Here, we’re at home! Jokes aside, in this two-season Netflix series, produced by former editor-in-chief of Wired magazine, Scott Dadich, we follow the journeys and processes of designers from different areas: from Paula Scher, typography, to Tinker Hatfield, Nike shoes. This is totally worth seeing, of course with a notebook in hand, to write down the references and quotes!

Each episode is directed by a different filmmaker, which allows us to follow different ways of telling stories. And some are available for free on the Netflix YouTube channel.

Cutie and the Boxer (Zachary Heinzerling, 2013)

In this film, which ran for the Oscar for Best Feature Documentary and won a Sundance, we followed the journey of Ushio Shinohara, one of the most prestigious visual artists today, and his wife, Noriko, also an artist.

In addition to knowing Ushio’s (chaotic!) Processes, we also observed how they impact on the personal life of the couple, who have been together for more than 40 years despite all the “nitpicking” between these two artists of difficult genius. Try not to fall in love with them!

Art & Copy (Doug Pray, 2009)

Do you know the minds that created some of the most important slogans in Western history? In this documentary, filmmaker Doug Pray talked to people like Dan Wieden – an advertiser who created Nike’s slogan, “Just Do It” – and sought to understand the impact of advertising on our culture.

Going through the creative revolution of the 1960s – which we follow in series like Mad Men – to the present day, the film shows how people with a creative spirit end up falling into a branch of dimensions still not understood.

According to Doug Pray, the intention in creating the film was to influence artists and copywriters to understand the impact of their work on the world and to invite them to create pieces with more purpose. Check it out and get inspired!

Chef’s Table (2015)

This Netflix documentary series has spanned six seasons and crossed continents to investigate the trajectories and creative processes of some of the most famous contemporary chefs.

In addition to following their challenges and worldviews, we also have the chance to get to know the culture and cuisine of different places, such as the Baegyangsa temple in South Korea and the friendly city of San Francisco.

When it comes to TV Shows and movies about design and creativity, we are experts!

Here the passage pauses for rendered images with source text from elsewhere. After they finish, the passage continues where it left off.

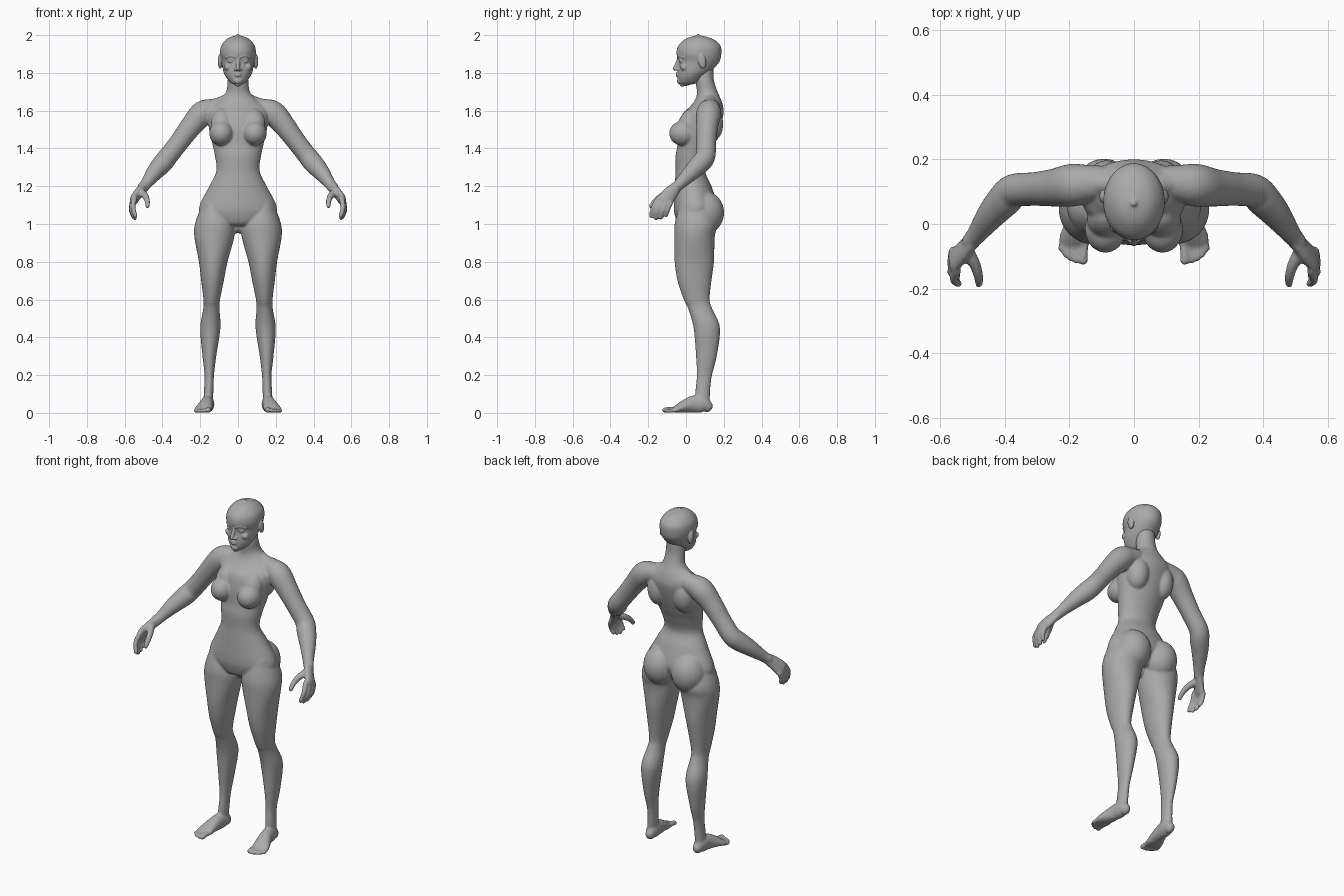
import bpy, bmesh, math
from mathutils import Vector, Matrix

skin = bpy.data.materials.new("plain_grey")
skin.diffuse_color = (0.4, 0.4, 0.4, 1)


def spline(rings, steps=6):
    """Catmull-Rom interpolation of (x, y, z, half_u, half_v) rings."""
    out = []
    for i in range(len(rings) - 1):
        p = [rings[max(0, min(len(rings) - 1, i + k))] for k in (-1, 0, 1, 2)]
        for s in range(steps):
            t = s / steps
            out.append([0.5 * (2 * b + (c - a) * t + (2 * a - 5 * b + 4 * c - d) * t * t
                               + (3 * b - a - 3 * c + d) * t ** 3) for a, b, c, d in zip(*p)])
    return out + [list(rings[-1])]


def loft(bm, rings, side=1, ref=None, n=28):
    """Closed elliptical skin along rings; ref=None keeps the rings horizontal."""
    pts = spline(rings)
    pos = [Vector(p[:3]) for p in pts]
    sections = []
    last = len(pts) - 1
    for i, p in enumerate(pts):
        t = (pos[min(i + 1, last)] - pos[max(i - 1, 0)]).normalized()
        if ref:
            u = t.cross(Vector(ref)).normalized()
            v = t.cross(u).normalized()
        else:
            u, v = Vector((1, 0, 0)), Vector((0, 1, 0))
        r = min(p[3], p[4])
        here = [(pos[i], u, v, p[3], p[4])]
        if i in (0, last):  # rounded ends
            sgn = -1 if i == 0 else 1
            dome = [(pos[i] + t * sgn * r * math.sin(a), u, v, p[3] * math.cos(a), p[4] * math.cos(a))
                    for a in (0.5, 1.0, 1.4)]
            here = dome[::-1] + here if i == 0 else here + dome
        sections += here
    loops = []
    for c, u, v, a, b in sections:
        loop = []
        for k in range(n):
            w = 2 * math.pi * k / n
            q = c + u * a * math.cos(w) + v * b * math.sin(w)
            loop.append(bm.verts.new((q.x * side, q.y, q.z)))
        loops.append(loop)
    for l0, l1 in zip(loops, loops[1:]):
        for k in range(n):
            bm.faces.new((l0[k], l0[(k + 1) % n], l1[(k + 1) % n], l1[k]))
    bm.faces.new(loops[0])
    bm.faces.new(loops[-1])


def blob(bm, c, r, side=1, tilt=0):
    m = Matrix.Translation((c[0] * side, c[1], c[2])) @ Matrix.Rotation(tilt, 4, 'X') @ Matrix.Diagonal((*r, 1))
    bmesh.ops.create_uvsphere(bm, u_segments=28, v_segments=18, radius=1, matrix=m)


def finish(bm, name, voxel, smooth):
    bmesh.ops.recalc_face_normals(bm, faces=bm.faces)
    me = bpy.data.meshes.new(name)
    bm.to_mesh(me)
    bm.free()
    me.materials.append(skin)
    ob = bpy.data.objects.new(name, me)
    bpy.context.collection.objects.link(ob)
    rm = ob.modifiers.new("blend_parts", 'REMESH')
    rm.mode = 'VOXEL'
    rm.voxel_size = voxel
    rm.use_smooth_shade = True
    sm = ob.modifiers.new("soften", 'SMOOTH')
    sm.factor = 0.5
    sm.iterations = smooth


def level(z, x0, x1, y0, y1):
    return ((x0 + x1) / 2, (y0 + y1) / 2, z, (x1 - x0) / 2, (y1 - y0) / 2)


body = bmesh.new()
# Torso and neck: height, half width, front, back
torso = [(.99, .05, 0, .08), (1.0, .12, -.04, .12), (1.05, .195, -.06, .15), (1.1, .203, -.065, .165),
         (1.2, .152, -.06, .135), (1.28, .115, -.055, .102), (1.36, .122, -.055, .125),
         (1.42, .135, -.045, .15), (1.5, .153, -.04, .178), (1.58, .163, -.02, .198),
         (1.62, .15, .02, .197), (1.66, .1, .05, .185), (1.70, .063, .058, .167),
         (1.76, .055, .05, .148), (1.82, .05, .055, .145)]
loft(body, [level(z, -a, a, y0, y1) for z, a, y0, y1 in torso], n=48)

# Leg: height, inner, outer, front, back
leg = [(1.08, .05, .2, -.04, .14), (1.0, .015, .228, -.06, .165), (.93, .02, .231, -.062, .152),
       (.8, .055, .207, -.06, .148), (.7, .075, .195, -.045, .135), (.6, .095, .183, -.012, .125),
       (.55, .098, .184, .012, .14), (.45, .093, .2, .04, .18), (.3, .115, .188, .053, .163),
       (.2, .127, .177, .057, .138), (.12, .13, .18, .05, .128), (.05, .134, .184, .045, .125)]
foot = [(.156, .115, .033, .026, .031), (.158, .09, .045, .033, .044), (.163, .04, .046, .034, .045),
        (.174, -.01, .034, .042, .033), (.183, -.045, .022, .048, .021), (.186, -.062, .016, .046, .014)]
toes = [(.152, .157, -.112, .015), (.174, .179, -.112, .011), (.190, .197, -.104, .011),
        (.205, .212, -.092, .011), (.218, .225, -.076, .010)]
arm = [(.09, .13, 1.615, .05, .05), (.14, .125, 1.605, .058, .058), (.19, .12, 1.583, .066, .066),
       (.25, .112, 1.515, .058, .058), (.31, .108, 1.435, .052, .052), (.37, .103, 1.358, .052, .052),
       (.40, .075, 1.32, .053, .053), (.44, .03, 1.275, .045, .045), (.485, -.03, 1.215, .031, .031),
       (.505, -.055, 1.19, .03, .026)]
palm = [(.498, -.048, 1.198, .029, .024), (.525, -.08, 1.165, .038, .023),
        (.55, -.107, 1.13, .043, .021), (.555, -.115, 1.118, .040, .017)]
# Finger knuckle, middle joint and tip
fingers = [((.548, -.145, 1.135), (.556, -.172, 1.09), (.543, -.185, 1.042)),
           ((.556, -.125, 1.125), (.563, -.150, 1.075), (.546, -.160, 1.030)),
           ((.560, -.103, 1.115), (.564, -.125, 1.070), (.550, -.133, 1.033)),
           ((.558, -.083, 1.110), (.562, -.098, 1.075), (.553, -.105, 1.047))]
thumb = [(.515, -.085, 1.17, .022, .022), (.492, -.125, 1.15, .018, .018),
         (.481, -.16, 1.125, .015, .015), (.479, -.186, 1.095, .012, .012)]

for s in (1, -1):
    loft(body, [level(*r) for r in leg], s, n=36)
    blob(body, (.092, .095, 1.06), (.098, .107, .115), s)          # buttock
    blob(body, (.088, -.015, 1.48), (.064, .074, .066), s)         # breast
    blob(body, (.085, .012, 1.525), (.06, .055, .09), s, -.35)     # upper chest slope
    blob(body, (.085, .125, 1.53), (.065, .072, .1), s)            # shoulder blade
    loft(body, [(.05, .125, 1.655, .035, .035), (.12, .125, 1.63, .034, .034),
                (.19, .12, 1.605, .037, .037)], s, (0, 1, 0))      # shoulder slope
    loft(body, foot, s, (0, 0, 1))
    for bx, tx, ty, r in toes:
        loft(body, [(bx, -.04, .02, r, r), (bx * .4 + tx * .6, ty + .028, r + .004, r * .85, r * .85),
                    (tx, ty, r, r, r)], s, (0, 0, 1), 14)
    loft(body, arm, s, (0, 1, 0))
    loft(body, palm, s, (1, 0, 0))
    for joints in fingers:
        loft(body, [(*j, r, r) for j, r in zip(joints, (.0145, .0135, .0115))], s, (1, 0, 0), 14)
    loft(body, thumb, s, (0, 0, 1), 14)
finish(body, "body", 0.006, 5)

# Head: height, half width, front, back
head = bmesh.new()
skull = [(1.737, .018, -.03, .02), (1.75, .042, -.04, .07), (1.78, .065, -.044, .10),
         (1.81, .078, -.044, .135), (1.86, .087, -.039, .177), (1.9, .095, -.05, .187),
         (1.94, .09, -.043, .184), (1.97, .07, -.016, .158), (1.988, .045, .015, .12),
         (1.998, .01, .055, .075)]
loft(head, [level(z, -a, a, y0, y1) for z, a, y0, y1 in skull], n=48)
# Nose
loft(head, [(0, -.036, 1.88, .010, .010), (0, -.046, 1.85, .010, .010), (0, -.058, 1.823, .012, .011)], 1, (1, 0, 0))
blob(head, (0, -.034, 1.757), (.022, .014, .016))                  # chin
for z, r in ((1.798, .0055), (1.786, .0065)):                      # lips
    loft(head, [(-.027, -.032, 1.792, .003, .003), (0, -.049, z, r, r),
                (.027, -.032, 1.792, .003, .003)], 1, (0, 0, 1), 14)
for s in (1, -1):
    blob(head, (.014, -.047, 1.818), (.009, .010, .008), s)        # nostril
    blob(head, (.037, -.020, 1.862), (.017, .017, .011), s)        # eye
    blob(head, (.05, -.008, 1.83), (.024, .022, .02), s)           # cheek
    loft(head, [(.012, -.044, 1.883, .005, .006), (.038, -.035, 1.89, .006, .006),
                (.064, -.015, 1.88, .004, .005)], s, (0, 0, 1), 14)  # brow
    loft(head, [(.018, -.036, 1.864, .002, .002), (.037, -.034, 1.875, .0045, .0045),
                (.056, -.022, 1.866, .002, .002)], s, (0, 0, 1), 12)  # upper eyelid
    blob(head, (.094, .085, 1.862), (.013, .021, .040), s, .15)    # ear
finish(head, "head", 0.0035, 3)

Our team has tips for binge-watching all year, right? So if you want to keep getting inspired, follow us on Instagram, Facebook and Linkedin too!